Needing expanded room to accommodate their two teenaged children, homeowners did a huge addition on their 1950s Livingston split-level—and a major design overhaul too.
Design by Danielle Palmadessa of DRP Interiors
Photography by Katelyn Mangin
Architecture by Meredith Colon-Reiman of mC Architecture + Design
The interior designer couldn’t help what she was thinking. Three years ago, when Danielle Palmadessa revamped a daughter’s upstairs bedroom in a family’s Livingston 1950s split-level, she wondered why that room in particular was the chosen focus. Palmadessa confesses: “The rest of the house was outdated so I kept thinking, ‘Why are you doing this bedroom when the rest needs so much help?’”
Of course it was far more tactfully that she broached the subject with the homeowners. “They were like, ‘We’re getting to it!’” she recalls.
Well, they got to it. The family rehired Palmadessa and her team at DRP Interiors to redo the entire main floor. After 13 years in the home and with two growing teenaged children, the clients were in dire need of more space, so, with the help of the homeowner’s architect sister, Meredith Colon-Reiman of mC Architecture + Design, they expanded upon their living room, dining room and kitchen and did an addition onto the back of the house with a new family room, butler’s pantry and powder room. This gave them an open floor plan and the seamless flow their previous footprint lacked.
From there, Palmadessa used the kitchen as a starting point. “The client wanted white cabinets with quartz and brass, and because you can basically see the kitchen from every other room, that set a vision for me,” she said. “I thought a soft, neutral palette would work best. She didn’t need pops of bright colors.” The all-white kitchen is all about functionality, with a large center island with breakfast stools in stain-resistant Duralee Crypton fabric and a desk built right into the custom cabinets by Colon-Reiman. But the designer’s favorite features of the kitchen are the gold-accented light fixtures by Visual Comfort— “without the chandelier and pendants, it’s just a pretty kitchen,” she says—and the adjacent butler’s pantry. “We did a reflective hexagonal antique mirror backsplash, which opens up the small room and gives it a special, glamorous feel,” she adds. “I love it.”
The foyer has a bit of that glam vibe too, with its patterned, metallic-specked geometric wallpaper from Ferm Living providing a “wow” factor when you first walk in. Right next to it is the enlarged living room, featuring a custom-cut broadloom rug that elongates the whole space; a unique bar cabinet; a piano (the only item from the previous home that was used in the new design); and four navy open-back TOV swivel chairs. “I haven’t done a formal living room with a sofa and chairs in a long time because you want it to feel more loungey,” Palmadessa says. “It’s a nice addition to another sitting room.”

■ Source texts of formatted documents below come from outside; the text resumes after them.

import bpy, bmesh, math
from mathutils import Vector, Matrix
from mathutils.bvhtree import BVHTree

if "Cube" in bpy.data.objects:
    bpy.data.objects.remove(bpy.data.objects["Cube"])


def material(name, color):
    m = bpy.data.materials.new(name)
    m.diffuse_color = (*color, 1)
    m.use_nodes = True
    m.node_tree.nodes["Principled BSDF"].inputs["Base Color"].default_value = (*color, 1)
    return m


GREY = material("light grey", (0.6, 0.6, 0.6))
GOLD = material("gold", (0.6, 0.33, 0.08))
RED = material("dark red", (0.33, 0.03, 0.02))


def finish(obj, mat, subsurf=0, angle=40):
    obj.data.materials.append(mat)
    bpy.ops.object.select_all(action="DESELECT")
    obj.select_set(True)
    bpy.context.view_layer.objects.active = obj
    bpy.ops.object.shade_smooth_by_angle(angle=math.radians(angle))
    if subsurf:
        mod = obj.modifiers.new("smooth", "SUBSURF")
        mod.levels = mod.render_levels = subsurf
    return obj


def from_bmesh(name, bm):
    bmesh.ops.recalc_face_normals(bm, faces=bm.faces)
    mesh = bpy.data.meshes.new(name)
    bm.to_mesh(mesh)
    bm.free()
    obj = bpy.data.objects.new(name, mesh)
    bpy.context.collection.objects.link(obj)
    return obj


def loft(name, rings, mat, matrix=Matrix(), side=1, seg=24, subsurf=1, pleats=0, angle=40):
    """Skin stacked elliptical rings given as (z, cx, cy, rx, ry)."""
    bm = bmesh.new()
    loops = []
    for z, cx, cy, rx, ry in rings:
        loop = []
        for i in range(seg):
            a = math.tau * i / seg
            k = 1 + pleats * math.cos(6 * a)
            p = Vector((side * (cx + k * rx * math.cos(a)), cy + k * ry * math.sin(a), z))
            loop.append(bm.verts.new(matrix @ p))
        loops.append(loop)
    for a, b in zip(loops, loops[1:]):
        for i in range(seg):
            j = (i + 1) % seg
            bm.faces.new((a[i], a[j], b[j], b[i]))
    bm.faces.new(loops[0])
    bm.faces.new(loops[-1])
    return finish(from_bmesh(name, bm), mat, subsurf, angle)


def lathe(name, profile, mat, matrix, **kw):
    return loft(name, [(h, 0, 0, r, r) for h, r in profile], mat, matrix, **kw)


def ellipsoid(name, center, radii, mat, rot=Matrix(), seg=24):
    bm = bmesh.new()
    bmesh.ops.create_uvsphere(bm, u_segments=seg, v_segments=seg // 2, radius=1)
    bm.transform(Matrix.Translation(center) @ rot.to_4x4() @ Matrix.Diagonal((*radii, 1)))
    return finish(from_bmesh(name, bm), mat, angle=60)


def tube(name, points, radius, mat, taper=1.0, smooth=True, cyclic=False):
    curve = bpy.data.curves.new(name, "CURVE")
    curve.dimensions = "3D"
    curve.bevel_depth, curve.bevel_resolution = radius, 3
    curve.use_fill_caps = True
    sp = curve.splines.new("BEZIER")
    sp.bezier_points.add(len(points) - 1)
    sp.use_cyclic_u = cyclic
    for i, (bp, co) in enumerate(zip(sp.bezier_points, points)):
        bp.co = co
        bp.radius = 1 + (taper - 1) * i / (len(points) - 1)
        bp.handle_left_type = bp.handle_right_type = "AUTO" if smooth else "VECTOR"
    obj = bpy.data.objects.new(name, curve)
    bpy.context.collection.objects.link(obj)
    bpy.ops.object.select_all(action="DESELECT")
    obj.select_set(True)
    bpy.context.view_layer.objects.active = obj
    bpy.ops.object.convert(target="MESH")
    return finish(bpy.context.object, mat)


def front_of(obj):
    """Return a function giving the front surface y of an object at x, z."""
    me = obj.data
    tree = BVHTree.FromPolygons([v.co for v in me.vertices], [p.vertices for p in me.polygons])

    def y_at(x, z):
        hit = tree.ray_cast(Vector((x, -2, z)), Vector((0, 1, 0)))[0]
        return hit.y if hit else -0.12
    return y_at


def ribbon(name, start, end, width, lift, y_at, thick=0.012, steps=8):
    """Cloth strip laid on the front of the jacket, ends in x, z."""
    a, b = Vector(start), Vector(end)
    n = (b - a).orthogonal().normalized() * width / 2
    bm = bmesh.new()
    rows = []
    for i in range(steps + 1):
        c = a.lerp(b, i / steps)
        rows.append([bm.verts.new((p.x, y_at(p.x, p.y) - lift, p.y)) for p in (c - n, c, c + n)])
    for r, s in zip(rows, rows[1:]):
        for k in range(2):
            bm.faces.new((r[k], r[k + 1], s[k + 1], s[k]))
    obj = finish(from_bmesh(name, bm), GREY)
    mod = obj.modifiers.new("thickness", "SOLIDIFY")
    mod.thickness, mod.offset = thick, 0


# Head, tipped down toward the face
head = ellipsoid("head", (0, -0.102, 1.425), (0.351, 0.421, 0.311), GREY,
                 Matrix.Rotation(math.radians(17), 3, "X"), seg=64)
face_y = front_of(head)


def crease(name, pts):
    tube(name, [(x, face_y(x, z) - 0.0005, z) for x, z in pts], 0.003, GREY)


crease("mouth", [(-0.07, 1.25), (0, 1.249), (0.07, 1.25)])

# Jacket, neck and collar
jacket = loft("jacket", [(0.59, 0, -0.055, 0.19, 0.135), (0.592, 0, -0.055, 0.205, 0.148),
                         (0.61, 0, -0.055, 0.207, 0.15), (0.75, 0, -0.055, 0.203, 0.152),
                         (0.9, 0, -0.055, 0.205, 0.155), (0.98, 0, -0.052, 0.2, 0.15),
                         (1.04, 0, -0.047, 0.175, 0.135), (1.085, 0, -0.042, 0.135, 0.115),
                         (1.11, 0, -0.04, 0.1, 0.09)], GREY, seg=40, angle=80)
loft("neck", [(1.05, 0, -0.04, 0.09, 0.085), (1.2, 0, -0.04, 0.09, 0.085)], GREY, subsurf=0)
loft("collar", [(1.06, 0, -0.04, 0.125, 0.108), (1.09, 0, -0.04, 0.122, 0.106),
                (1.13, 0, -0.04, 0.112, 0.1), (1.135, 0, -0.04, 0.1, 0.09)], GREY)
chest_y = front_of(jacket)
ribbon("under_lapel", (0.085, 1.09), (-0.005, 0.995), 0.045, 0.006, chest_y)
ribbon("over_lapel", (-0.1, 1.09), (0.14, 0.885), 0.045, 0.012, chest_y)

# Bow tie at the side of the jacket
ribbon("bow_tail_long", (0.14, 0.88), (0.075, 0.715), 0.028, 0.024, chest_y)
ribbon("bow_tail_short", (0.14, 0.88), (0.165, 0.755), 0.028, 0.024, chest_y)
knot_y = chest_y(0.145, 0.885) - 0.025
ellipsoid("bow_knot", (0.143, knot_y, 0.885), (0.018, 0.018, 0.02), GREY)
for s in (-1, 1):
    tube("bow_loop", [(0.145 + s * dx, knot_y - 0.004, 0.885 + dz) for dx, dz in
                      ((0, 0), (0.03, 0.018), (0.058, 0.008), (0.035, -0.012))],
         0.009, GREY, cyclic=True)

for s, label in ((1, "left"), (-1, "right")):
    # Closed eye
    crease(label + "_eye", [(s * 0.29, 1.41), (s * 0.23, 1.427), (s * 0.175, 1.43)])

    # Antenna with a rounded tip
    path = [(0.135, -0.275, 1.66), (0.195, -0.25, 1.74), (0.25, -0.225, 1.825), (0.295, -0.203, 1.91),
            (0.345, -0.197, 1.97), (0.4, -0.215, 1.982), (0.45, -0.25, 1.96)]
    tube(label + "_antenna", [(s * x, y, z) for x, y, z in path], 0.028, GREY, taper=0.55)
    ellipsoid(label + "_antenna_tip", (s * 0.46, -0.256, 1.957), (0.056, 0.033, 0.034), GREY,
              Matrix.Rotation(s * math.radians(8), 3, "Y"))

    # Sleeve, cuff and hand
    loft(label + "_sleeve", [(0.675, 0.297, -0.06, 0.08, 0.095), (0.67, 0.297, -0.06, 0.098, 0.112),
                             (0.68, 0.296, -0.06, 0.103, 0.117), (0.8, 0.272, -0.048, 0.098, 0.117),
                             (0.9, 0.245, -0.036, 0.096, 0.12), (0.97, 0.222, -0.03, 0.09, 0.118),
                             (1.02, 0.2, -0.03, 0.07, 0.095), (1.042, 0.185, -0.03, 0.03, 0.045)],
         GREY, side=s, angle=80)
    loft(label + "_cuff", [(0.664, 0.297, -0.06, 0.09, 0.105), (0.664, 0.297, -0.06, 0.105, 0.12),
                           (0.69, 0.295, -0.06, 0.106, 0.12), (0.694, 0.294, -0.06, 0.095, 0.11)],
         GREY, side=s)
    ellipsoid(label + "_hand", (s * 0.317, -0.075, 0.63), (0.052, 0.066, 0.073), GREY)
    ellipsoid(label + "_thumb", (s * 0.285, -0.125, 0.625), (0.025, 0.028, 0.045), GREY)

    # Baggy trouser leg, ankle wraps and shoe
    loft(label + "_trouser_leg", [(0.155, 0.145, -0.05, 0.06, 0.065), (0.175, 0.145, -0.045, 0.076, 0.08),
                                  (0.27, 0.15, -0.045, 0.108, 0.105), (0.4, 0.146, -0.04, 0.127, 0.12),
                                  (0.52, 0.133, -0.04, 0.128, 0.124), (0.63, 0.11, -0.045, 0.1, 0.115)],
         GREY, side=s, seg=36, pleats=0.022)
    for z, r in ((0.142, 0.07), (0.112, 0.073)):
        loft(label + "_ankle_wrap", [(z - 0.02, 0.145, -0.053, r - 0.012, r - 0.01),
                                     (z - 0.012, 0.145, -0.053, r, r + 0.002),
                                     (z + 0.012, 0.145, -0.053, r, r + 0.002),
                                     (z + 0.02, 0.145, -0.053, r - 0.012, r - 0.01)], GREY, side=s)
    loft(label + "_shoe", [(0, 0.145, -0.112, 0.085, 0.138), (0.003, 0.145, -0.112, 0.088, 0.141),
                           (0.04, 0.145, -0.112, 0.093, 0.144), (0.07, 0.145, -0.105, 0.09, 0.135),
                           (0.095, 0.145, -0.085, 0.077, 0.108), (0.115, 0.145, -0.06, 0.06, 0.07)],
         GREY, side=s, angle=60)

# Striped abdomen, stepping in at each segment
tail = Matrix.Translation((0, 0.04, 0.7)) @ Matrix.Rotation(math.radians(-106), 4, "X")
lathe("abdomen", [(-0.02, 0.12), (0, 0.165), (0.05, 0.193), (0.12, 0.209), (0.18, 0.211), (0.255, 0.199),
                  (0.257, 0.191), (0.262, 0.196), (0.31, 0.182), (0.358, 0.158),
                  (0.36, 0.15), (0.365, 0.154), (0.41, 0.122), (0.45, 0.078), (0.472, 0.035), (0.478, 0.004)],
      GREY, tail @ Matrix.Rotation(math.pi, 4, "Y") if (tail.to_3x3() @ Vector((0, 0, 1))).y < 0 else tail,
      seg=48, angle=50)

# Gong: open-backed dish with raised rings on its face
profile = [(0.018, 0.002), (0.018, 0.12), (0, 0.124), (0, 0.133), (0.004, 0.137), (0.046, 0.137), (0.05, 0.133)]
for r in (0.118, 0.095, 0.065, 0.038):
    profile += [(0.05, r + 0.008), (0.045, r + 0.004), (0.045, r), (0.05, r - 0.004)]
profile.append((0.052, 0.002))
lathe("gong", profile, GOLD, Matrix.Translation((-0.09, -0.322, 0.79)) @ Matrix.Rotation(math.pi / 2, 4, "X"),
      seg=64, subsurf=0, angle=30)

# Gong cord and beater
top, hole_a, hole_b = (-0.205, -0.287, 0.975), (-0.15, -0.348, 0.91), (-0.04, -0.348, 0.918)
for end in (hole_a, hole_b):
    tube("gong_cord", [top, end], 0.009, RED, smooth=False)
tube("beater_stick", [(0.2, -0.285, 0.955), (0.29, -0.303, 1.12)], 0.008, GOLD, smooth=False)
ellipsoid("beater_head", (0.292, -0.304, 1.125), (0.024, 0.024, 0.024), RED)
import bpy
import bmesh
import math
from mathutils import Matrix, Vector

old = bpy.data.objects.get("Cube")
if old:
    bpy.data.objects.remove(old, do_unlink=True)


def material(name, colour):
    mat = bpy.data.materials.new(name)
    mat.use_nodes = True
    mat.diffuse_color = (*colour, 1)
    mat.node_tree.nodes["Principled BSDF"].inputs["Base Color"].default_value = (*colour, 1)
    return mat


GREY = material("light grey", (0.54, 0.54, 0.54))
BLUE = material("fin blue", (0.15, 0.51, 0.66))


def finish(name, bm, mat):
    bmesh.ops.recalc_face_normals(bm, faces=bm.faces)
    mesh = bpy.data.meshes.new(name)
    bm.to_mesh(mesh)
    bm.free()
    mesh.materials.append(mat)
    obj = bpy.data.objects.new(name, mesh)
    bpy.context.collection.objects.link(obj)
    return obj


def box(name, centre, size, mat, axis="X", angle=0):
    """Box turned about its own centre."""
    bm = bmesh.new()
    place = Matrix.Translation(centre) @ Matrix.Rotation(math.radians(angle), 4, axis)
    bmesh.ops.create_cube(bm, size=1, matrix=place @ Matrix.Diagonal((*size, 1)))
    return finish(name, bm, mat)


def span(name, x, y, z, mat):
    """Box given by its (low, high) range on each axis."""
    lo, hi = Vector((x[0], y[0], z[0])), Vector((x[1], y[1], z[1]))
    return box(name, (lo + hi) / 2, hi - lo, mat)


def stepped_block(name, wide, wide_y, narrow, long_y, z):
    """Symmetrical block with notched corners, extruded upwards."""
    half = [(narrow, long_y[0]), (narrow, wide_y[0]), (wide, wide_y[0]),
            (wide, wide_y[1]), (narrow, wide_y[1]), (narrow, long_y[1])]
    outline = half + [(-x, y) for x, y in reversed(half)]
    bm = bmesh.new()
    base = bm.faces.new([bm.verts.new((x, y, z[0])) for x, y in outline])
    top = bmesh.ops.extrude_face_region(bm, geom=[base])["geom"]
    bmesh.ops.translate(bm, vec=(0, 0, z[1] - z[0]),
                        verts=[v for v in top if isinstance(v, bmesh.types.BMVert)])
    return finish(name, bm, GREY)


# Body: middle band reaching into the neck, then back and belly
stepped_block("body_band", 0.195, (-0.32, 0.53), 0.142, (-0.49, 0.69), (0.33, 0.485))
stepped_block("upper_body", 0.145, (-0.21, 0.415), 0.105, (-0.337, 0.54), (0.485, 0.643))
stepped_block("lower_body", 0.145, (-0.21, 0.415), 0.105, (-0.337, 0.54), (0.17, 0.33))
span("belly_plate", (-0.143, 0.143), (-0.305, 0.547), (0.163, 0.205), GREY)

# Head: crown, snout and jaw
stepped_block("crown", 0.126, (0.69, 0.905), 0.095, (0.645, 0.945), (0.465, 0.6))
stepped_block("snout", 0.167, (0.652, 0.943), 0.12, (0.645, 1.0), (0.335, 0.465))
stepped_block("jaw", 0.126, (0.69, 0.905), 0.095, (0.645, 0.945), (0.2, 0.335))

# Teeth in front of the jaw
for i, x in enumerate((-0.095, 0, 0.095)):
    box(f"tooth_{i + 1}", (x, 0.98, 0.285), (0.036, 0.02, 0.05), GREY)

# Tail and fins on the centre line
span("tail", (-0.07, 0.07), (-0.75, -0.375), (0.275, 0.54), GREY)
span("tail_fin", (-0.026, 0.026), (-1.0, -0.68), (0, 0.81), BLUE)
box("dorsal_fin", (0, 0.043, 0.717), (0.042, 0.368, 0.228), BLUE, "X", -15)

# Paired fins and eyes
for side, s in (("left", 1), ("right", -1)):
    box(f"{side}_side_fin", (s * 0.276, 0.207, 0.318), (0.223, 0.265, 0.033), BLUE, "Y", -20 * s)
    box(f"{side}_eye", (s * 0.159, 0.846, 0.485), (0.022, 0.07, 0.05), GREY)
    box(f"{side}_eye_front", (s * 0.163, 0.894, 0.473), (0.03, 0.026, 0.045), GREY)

Seating is maximized in the family room as well, deliberately sunken and with vaulted ceilings to add height and dimension. The design team arranged this space’s aesthetic around the rustic stone fireplace, which the homeowner and her sister chose together. “It inspired me with its natural, organic, modern California feel,” she says. “We put an almost grass-cloth wallpaper by Brewster on the accent wall, used contrasting wood tones and a cool, open sculptural light by Hudson Valley with black metal and silver,” the last of which melded in well with the room’s gray tones.
Finally there is the “moody”dining room, where the ceiling was painted in a deep plum color with a mirrored silver églomisé overlay, but it’s still linked to the rest of the rooms by the black, white and gold accents. The designers also installed wainscoting three-quarters of the way up, added a shimmery abstract wallpaper for the other quarter and designed a semi-custom black, 96- inch, high gloss Modshop buffet to house the homeowner’s vast china collection.
Beyond financial reasons, why was now the right time for this family to take the plunge and redo about half of their house? “Even if they’re soon-to-be empty nesters, they wanted to have a house they could entertain in and host family events in,” Palmadessa says. “But they also want to keep its value so it would appeal to other buyers when they eventually sold it.”
Those future offers are sure to come rolling in—a long while from now, of course.